my fiction-writing class is workshopping my short story about an elderly gay Hispanic man.
I’m excited and nervous and anxious and just… asidjhifusihudhg. I love love love getting feedback about my writing; after my first workshop (last semester), I was practically giddy reading over all of the manuscript comments, which were mostly positive, thank God. Of course, I was nervous since I decided to choose a nonfiction piece about my family life. To date, it’s probably my favorite piece I’ve written…
Anyway, I’m nervous this time around because I experimented with a kind of Faulkner-esque flashback method and stream of consciousness. I’ve done stream of consciousness before with some fairly good results, so I’m kind of confident on that end. I’m nervous that my playing with memory and present action doesn’t work as well as I want it to; it’s Faulkner-y, but Faulkner does so many things that convention says writers can’t get away with. I’m afraid I’m not a strong enough writer to execute that kind of seamless transition between past, present, and future that Faulkner does so flawlessly. The story also contains snippets of Spanish and has made me realize that while my spoken Spanish might be alright, I really need to read more literature in Spanish to improve my written Spanish.
I’m expecting to hear two things, both concerning the flashbacks:
1. The flashbacks somehow impair the pacing of the narrative.
2. The placement of the flashbacks is disorienting. (But I was kind of going for that at the end… read Quentin’s chapter in The Sound and the Fury. It’s wonderful.)
Also, my professor has given us the daunting task of choosing what single page of literature is our absolute favorite. I’m thinking about taking a page from Ray Bradbury’s short story “Kaleidoscope” from The Illustrated Man.
But… oajhsdkjfhg.
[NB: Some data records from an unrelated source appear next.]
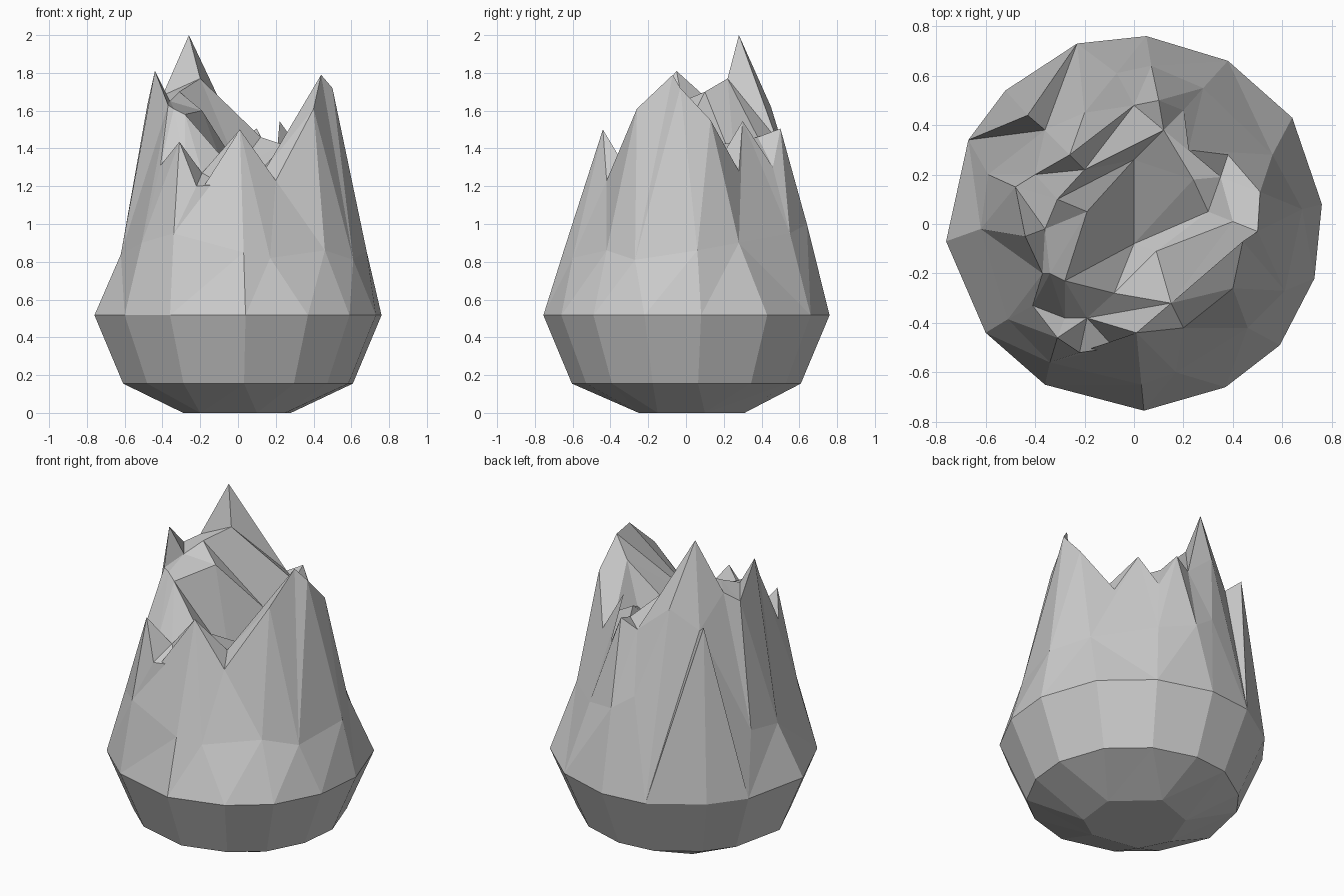
import bpy, bmesh, math

cube = bpy.data.objects.get("Cube")
if cube:
    bpy.data.objects.remove(cube)

# Plain stone colour
stone = bpy.data.materials.new("grey_stone")
stone.use_nodes = True
grey = (0.6, 0.6, 0.6, 1)
stone.diffuse_color = grey
stone.node_tree.nodes["Principled BSDF"].inputs["Base Color"].default_value = grey

# Small foot and widest loop of the body, as seen in plan
foot_plan = [(.28, .1), (.05, .31), (-.2, .22), (-.29, -.02), (-.2, -.2),
             (.1, -.25), (.25, -.15)]
belly_plan = [(.76, .08), (.64, .43), (.38, .66), (.05, .76), (-.23, .73),
              (-.52, .54), (-.67, .34), (-.76, -.07), (-.6, -.44), (-.36, -.65),
              (.04, -.755), (.37, -.66), (.59, -.49), (.73, -.22)]

# Shoulder loop
shoulder = [(.68, .06, .86), (.56, .28, .9), (.28, .55, .95), (.07, .64, 1), (-.07, .61, 1.1),
            (-.2, .45, 1.62), (-.36, .38, 1.5), (-.59, .2, .87), (-.62, -.02, .84),
            (-.51, -.385, .9), (-.34, -.56, .95), (.03, -.65, .85),
            (.17, -.6, .82), (.46, -.42, .86), (.61, -.27, .81)]

# Jagged rim of peaks and notches
rim = [(.51, .13, 1.55), (.38, .28, 1.28), (.22, .3, 1.545), (.2, .46, 1.3),
       (.1, .5, 1.505), (0, .48, 1.45), (-.26, .28, 2), (-.4, .2, 1.68),
       (-.48, .15, 1.63), (-.44, -.05, 1.81), (-.37, -.2, 1.63), (-.41, -.33, 1.31),
       (-.31, -.46, 1.435), (-.22, -.52, 1.2), (-.08, -.5, 1.21), (.01, -.44, 1.5),
       (.2, -.42, 1.23), (.4, -.26, 1.61), (.44, -.07, 1.79), (.5, -.03, 1.72)]

# Broken ledge just inside the rim
ledge = [(.4, .01, 1.6), (.35, .19, 1.36), (.12, .38, 1.46), (-.2, .22, 1.77),
         (-.31, .1, 1.7), (-.36, -.02, 1.65), (-.34, -.2, 1.61), (-.28, -.38, 1.3),
         (-.19, -.38, 1.27), (.15, -.32, 1.3)]

# Inside of the hollow
hollow = [(.3, .05, 1.35), (.24, .18, 1.42), (0, .26, 1.3), (-.19, .05, 1.6),
          (-.28, -.23, 1.58), (-.08, -.28, 1.35), (.09, -.11, 1.25)]
hollow_floor = (0, -.08, 1.1)

# Spur leaning against the foot of the tallest peak
spur = [(-.43, .44, 1.56), (-.36, .38, 1.5), (-.23, .73, .517),
        (-.52, .54, .517), (-.67, .34, .517)]


def angle(p):
    return math.atan2(p[1], p[0]) % math.tau


def add_loop(bm, points):
    """Add a closed loop of vertices, ordered by angle about the axis."""
    return [bm.verts.new(p) for p in sorted(points, key=angle)]


def level(plan, scale, z):
    return [(x * scale, y * scale, z) for x, y in plan]


def bridge(bm, low, high):
    """Join two loops of any size with triangles, walking round by angle."""
    def turn(loop, k):
        return angle(loop[k % len(loop)].co) + math.tau * (k // len(loop))
    i = j = 0
    while i < len(low) or j < len(high):
        a, b = low[i % len(low)], high[j % len(high)]
        step_low = j == len(high) or (
            i < len(low) and turn(low, i + 1) <= turn(high, j + 1))
        if step_low:
            i += 1
            bm.faces.new((a, low[i % len(low)], b))
        else:
            j += 1
            bm.faces.new((a, high[j % len(high)], b))


def finish(bm, name):
    """Merge flat triangle pairs into panels and make the object."""
    bmesh.ops.dissolve_limit(bm, angle_limit=math.radians(1), verts=bm.verts, edges=bm.edges)
    bmesh.ops.recalc_face_normals(bm, faces=bm.faces)
    mesh = bpy.data.meshes.new(name)
    bm.to_mesh(mesh)
    bm.free()
    mesh.materials.append(stone)
    bpy.context.collection.objects.link(bpy.data.objects.new(name, mesh))


# Skin the body from the foot up over the rim and down into the hollow
body = bmesh.new()
loops = [add_loop(body, p) for p in (
    level(foot_plan, 1, 0), level(belly_plan, .8, .155), level(belly_plan, 1, .517),
    shoulder, rim, ledge, hollow)]
for low, high in zip(loops, loops[1:]):
    bridge(body, low, high)

# Close the foot and the hollow
body.faces.new(list(reversed(loops[0])))
centre = body.verts.new(hollow_floor)
inner = loops[-1]
for a, b in zip(inner, inner[1:] + inner[:1]):
    body.faces.new((a, b, centre))
finish(body, "jagged_rock")

# Wrap the spur as a solid wedge
wedge = bmesh.new()
bmesh.ops.convex_hull(wedge, input=add_loop(wedge, spur))
finish(wedge, "rock_spur")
There are so many books! So many pages and passages. I don’t even know where to start.
I’m going to end up hauling my entire library to class.